**Task directions:**
Only one portion of the data is to be written out: from the line bearing "turn = d_in.to_3d().cross(d_out.to_3d()).z" through the line bearing "mesh.materials.append(grey)". Write it exactly as it appears.

**Given entries:**
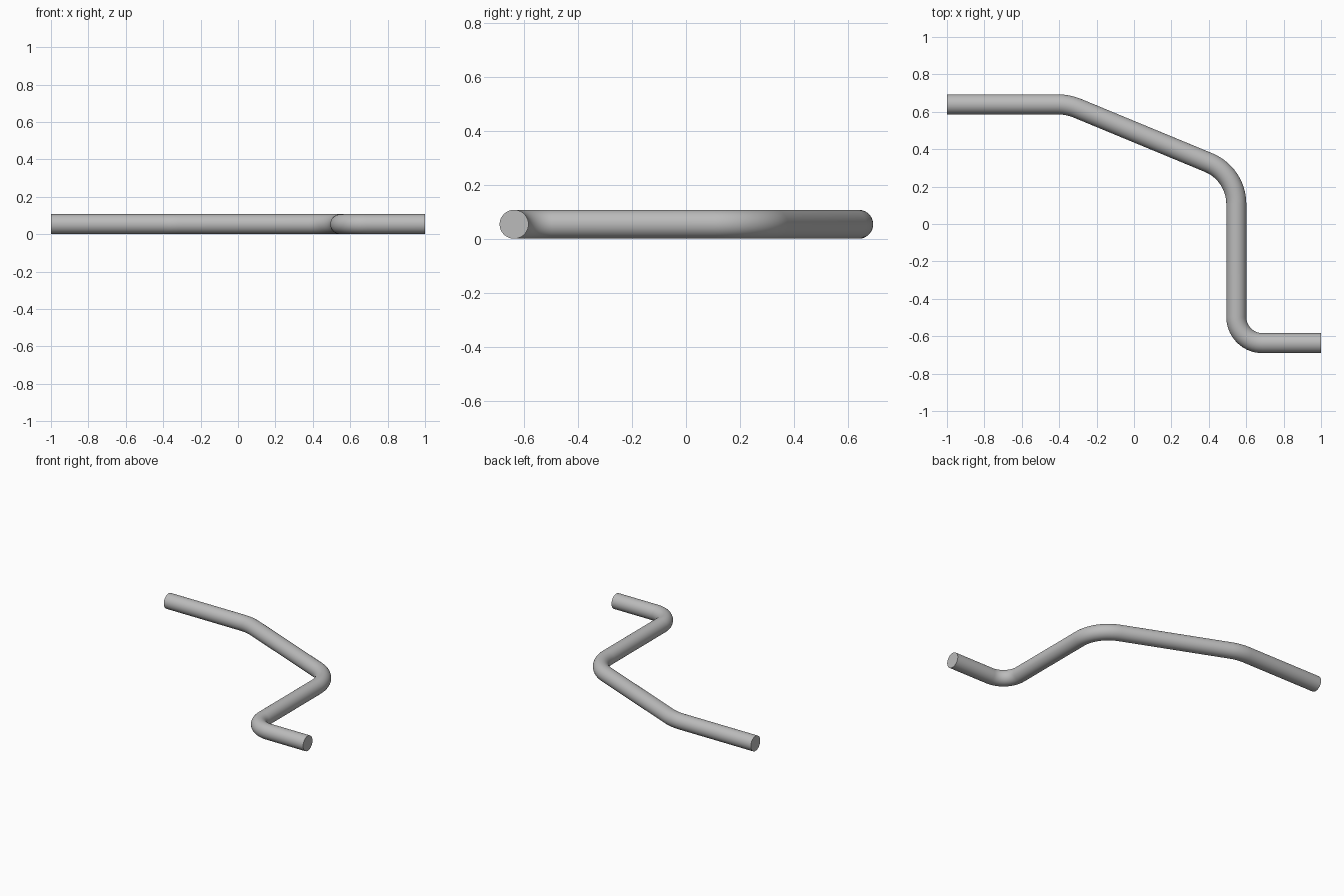
import bpy, bmesh, math
from mathutils import Vector

if "Cube" in bpy.data.objects:
    bpy.data.objects.remove(bpy.data.objects["Cube"])

RADIUS = 0.0535
SIDES = 48
BEND_STEPS = 14

# Centre line corners (x, y) and bend radius at each corner
corners = [((-1, 0.64), 0), ((-0.354, 0.64), 0.3), ((0.547, 0.267), 0.24),
           ((0.547, -0.637), 0.14), ((1, -0.637), 0)]


def bend(before, corner, after, radius):
    """Yield (point, tangent) along the rounded corner."""
    d_in, d_out = (corner - before).normalized(), (after - corner).normalized()
    turn = d_in.to_3d().cross(d_out.to_3d()).z
    sign = 1 if turn > 0 else -1
    angle = d_in.angle(d_out)
    start = corner - d_in * radius * math.tan(angle / 2)
    side = Vector((-d_in.y, d_in.x)) * sign
    for i in range(BEND_STEPS + 1):
        a = angle * i / BEND_STEPS
        point = start + d_in * radius * math.sin(a) + side * radius * (1 - math.cos(a))
        yield point, d_in * math.cos(a) + side * math.sin(a)


# Path with straight runs and rounded bends
pts = [Vector(c) for c, r in corners]
path = [(pts[0], (pts[1] - pts[0]).normalized())]
for i in range(1, len(pts) - 1):
    path += bend(pts[i - 1], pts[i], pts[i + 1], corners[i][1])
path.append((pts[-1], (pts[-1] - pts[-2]).normalized()))

# Sweep a circle along the path and cap both ends
bm = bmesh.new()
rings = []
for point, tangent in path:
    across = Vector((-tangent.y, tangent.x, 0))
    centre = Vector((point.x, point.y, RADIUS))
    ring = []
    for k in range(SIDES):
        a = math.tau * k / SIDES
        offset = across * math.cos(a) + Vector((0, 0, math.sin(a)))
        ring.append(bm.verts.new(centre + offset * RADIUS))
    rings.append(ring)
for r0, r1 in zip(rings, rings[1:]):
    for k in range(SIDES):
        n = (k + 1) % SIDES
        bm.faces.new((r0[k], r0[n], r1[n], r1[k]))
bm.faces.new(rings[0])
bm.faces.new(rings[-1])
bmesh.ops.recalc_face_normals(bm, faces=bm.faces)
mesh = bpy.data.meshes.new("bent_rod")
bm.to_mesh(mesh)
bm.free()

# Grey metal colour
grey = bpy.data.materials.new("light grey")
grey.use_nodes = True
colour = (0.5, 0.5, 0.5, 1)
grey.diffuse_color = colour
grey.node_tree.nodes["Principled BSDF"].inputs["Base Color"].default_value = colour
mesh.materials.append(grey)

rod = bpy.data.objects.new("bent_rod", mesh)
bpy.context.collection.objects.link(rod)
bpy.ops.object.select_all(action="DESELECT")
rod.select_set(True)
bpy.context.view_layer.objects.active = rod
bpy.ops.object.shade_smooth_by_angle(angle=math.radians(40))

**Answer:**
    turn = d_in.to_3d().cross(d_out.to_3d()).z
    sign = 1 if turn > 0 else -1
    angle = d_in.angle(d_out)
    start = corner - d_in * radius * math.tan(angle / 2)
    side = Vector((-d_in.y, d_in.x)) * sign
    for i in range(BEND_STEPS + 1):
        a = angle * i / BEND_STEPS
        point = start + d_in * radius * math.sin(a) + side * radius * (1 - math.cos(a))
        yield point, d_in * math.cos(a) + side * math.sin(a)


# Path with straight runs and rounded bends
pts = [Vector(c) for c, r in corners]
path = [(pts[0], (pts[1] - pts[0]).normalized())]
for i in range(1, len(pts) - 1):
    path += bend(pts[i - 1], pts[i], pts[i + 1], corners[i][1])
path.append((pts[-1], (pts[-1] - pts[-2]).normalized()))

# Sweep a circle along the path and cap both ends
bm = bmesh.new()
rings = []
for point, tangent in path:
    across = Vector((-tangent.y, tangent.x, 0))
    centre = Vector((point.x, point.y, RADIUS))
    ring = []
    for k in range(SIDES):
        a = math.tau * k / SIDES
        offset = across * math.cos(a) + Vector((0, 0, math.sin(a)))
        ring.append(bm.verts.new(centre + offset * RADIUS))
    rings.append(ring)
for r0, r1 in zip(rings, rings[1:]):
    for k in range(SIDES):
        n = (k + 1) % SIDES
        bm.faces.new((r0[k], r0[n], r1[n], r1[k]))
bm.faces.new(rings[0])
bm.faces.new(rings[-1])
bmesh.ops.recalc_face_normals(bm, faces=bm.faces)
mesh = bpy.data.meshes.new("bent_rod")
bm.to_mesh(mesh)
bm.free()

# Grey metal colour
grey = bpy.data.materials.new("light grey")
grey.use_nodes = True
colour = (0.5, 0.5, 0.5, 1)
grey.diffuse_color = colour
grey.node_tree.nodes["Principled BSDF"].inputs["Base Color"].default_value = colour
mesh.materials.append(grey)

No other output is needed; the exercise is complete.